Task item: The result should be the line with "for k in range(-13" followed by every remaining line of the entries, each reproduced exactly, with nothing else.

:: Data supplied ::

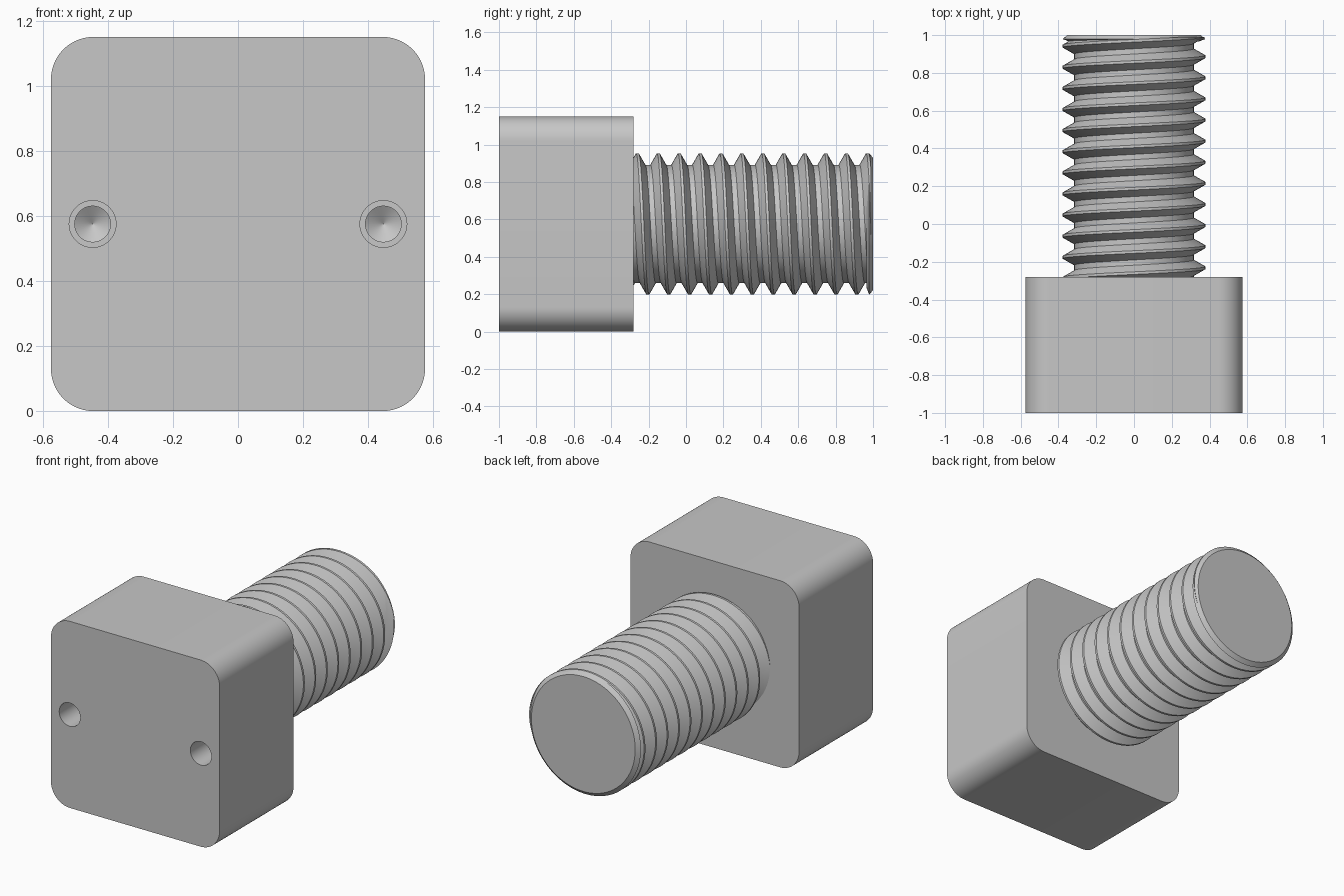
import bpy, bmesh
from math import sin, cos, pi, tau
from mathutils import Vector

if "Cube" in bpy.data.objects:
    bpy.data.objects.remove(bpy.data.objects["Cube"])

MID_Z = 0.575          # height of the bolt axis
HEAD_BACK = -0.28      # y where the head meets the shank

steel = bpy.data.materials.new("grey steel")
steel.use_nodes = True
GREY = (0.57, 0.57, 0.57, 1)
steel.diffuse_color = GREY
steel.node_tree.nodes["Principled BSDF"].inputs["Base Color"].default_value = GREY


def make_object(name, bm):
    mesh = bpy.data.meshes.new(name)
    bm.to_mesh(mesh)
    bm.free()
    mesh.materials.append(steel)
    obj = bpy.data.objects.new(name, mesh)
    bpy.context.collection.objects.link(obj)
    return obj


def activate(obj):
    bpy.ops.object.select_all(action='DESELECT')
    obj.select_set(True)
    bpy.context.view_layer.objects.active = obj


def smooth(obj):
    activate(obj)
    bpy.ops.object.shade_smooth_by_angle(angle=pi / 7)


def lathe(name, profile, x=0, steps=64):
    """Closed solid turned about the y direction; profile is (radius, y)."""
    bm = bmesh.new()
    rings = [[bm.verts.new((x + r * sin(tau * k / steps), y, MID_Z + r * cos(tau * k / steps)))
              for k in range(steps)] for r, y in profile]
    for a, b in zip(rings, rings[1:]):
        for k in range(steps):
            n = (k + 1) % steps
            bm.faces.new((a[k], a[n], b[n], b[k]))
    bm.faces.new(rings[0])
    bm.faces.new(rings[-1])
    bmesh.ops.remove_doubles(bm, verts=bm.verts, dist=1e-5)
    bmesh.ops.recalc_face_normals(bm, faces=bm.faces)
    return make_object(name, bm)


# Head: block with its four long edges rounded
bm = bmesh.new()
bmesh.ops.create_cube(bm, size=1)
bmesh.ops.scale(bm, vec=(1.15, HEAD_BACK + 1, 1.15), verts=bm.verts)
bmesh.ops.translate(bm, vec=(0, (HEAD_BACK - 1) / 2, MID_Z), verts=bm.verts)
long_edges = [e for e in bm.edges
              if abs((e.verts[0].co - e.verts[1].co).normalized().dot(Vector((0, 1, 0)))) > 0.9]
bmesh.ops.bevel(bm, geom=long_edges, offset=0.13, segments=14, profile=0.5, affect='EDGES')
head = make_object("head", bm)

# Stepped drill holes with pointed bottoms in the front face
for side in (-1, 1):
    cutter = lathe("hole_cutter",
                   [(0.072, -1.1), (0.072, -0.8), (0.055, -0.8), (0.055, -0.74), (0.0005, -0.705)],
                   x=side * 0.447, steps=40)
    cutter.hide_render = True
    activate(head)
    mod = head.modifiers.new("hole", 'BOOLEAN')
    mod.operation = 'DIFFERENCE'
    mod.solver = 'EXACT'
    mod.object = cutter
    bpy.ops.object.modifier_apply(modifier=mod.name)
    bpy.data.objects.remove(cutter)
smooth(head)

# Shank: right-handed helical thread, trimmed inside the head and the end disc
PITCH, CREST, ROOT, STEPS = 0.1118, 0.378, 0.3165, 72
section = [(-3/8, ROOT), (-1/16, CREST), (1/16, CREST), (3/8, ROOT), (5/8, ROOT)]
bm = bmesh.new()
rows = []
for k in range(-13 * STEPS, 3 * STEPS):
    t = tau * k / STEPS
    rows.append([bm.verts.new((r * sin(t), 0.858 + PITCH * (k / STEPS + f), MID_Z + r * cos(t)))
                 for f, r in section])
for a, b in zip(rows, rows[1:]):
    for j in range(len(section) - 1):
        bm.faces.new((a[j], b[j], b[j + 1], a[j + 1]))
bmesh.ops.remove_doubles(bm, verts=bm.verts, dist=1e-5)
for y, direction in ((0.99, 1), (HEAD_BACK - 0.01, -1)):
    bmesh.ops.bisect_plane(bm, geom=bm.verts[:] + bm.edges[:] + bm.faces[:],
                           plane_co=(0, y, 0), plane_no=(0, direction, 0), clear_outer=True)
smooth(make_object("threaded_shank", bm))

# Chamfered disc that closes the end of the shank
smooth(lathe("end_disc", [(0.34, 0.965), (0.378, 0.979), (0.354, 1.0)], steps=72))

:::

Output:
for k in range(-13 * STEPS, 3 * STEPS):
    t = tau * k / STEPS
    rows.append([bm.verts.new((r * sin(t), 0.858 + PITCH * (k / STEPS + f), MID_Z + r * cos(t)))
                 for f, r in section])
for a, b in zip(rows, rows[1:]):
    for j in range(len(section) - 1):
        bm.faces.new((a[j], b[j], b[j + 1], a[j + 1]))
bmesh.ops.remove_doubles(bm, verts=bm.verts, dist=1e-5)
for y, direction in ((0.99, 1), (HEAD_BACK - 0.01, -1)):
    bmesh.ops.bisect_plane(bm, geom=bm.verts[:] + bm.edges[:] + bm.faces[:],
                           plane_co=(0, y, 0), plane_no=(0, direction, 0), clear_outer=True)
smooth(make_object("threaded_shank", bm))

# Chamfered disc that closes the end of the shank
smooth(lathe("end_disc", [(0.34, 0.965), (0.378, 0.979), (0.354, 1.0)], steps=72))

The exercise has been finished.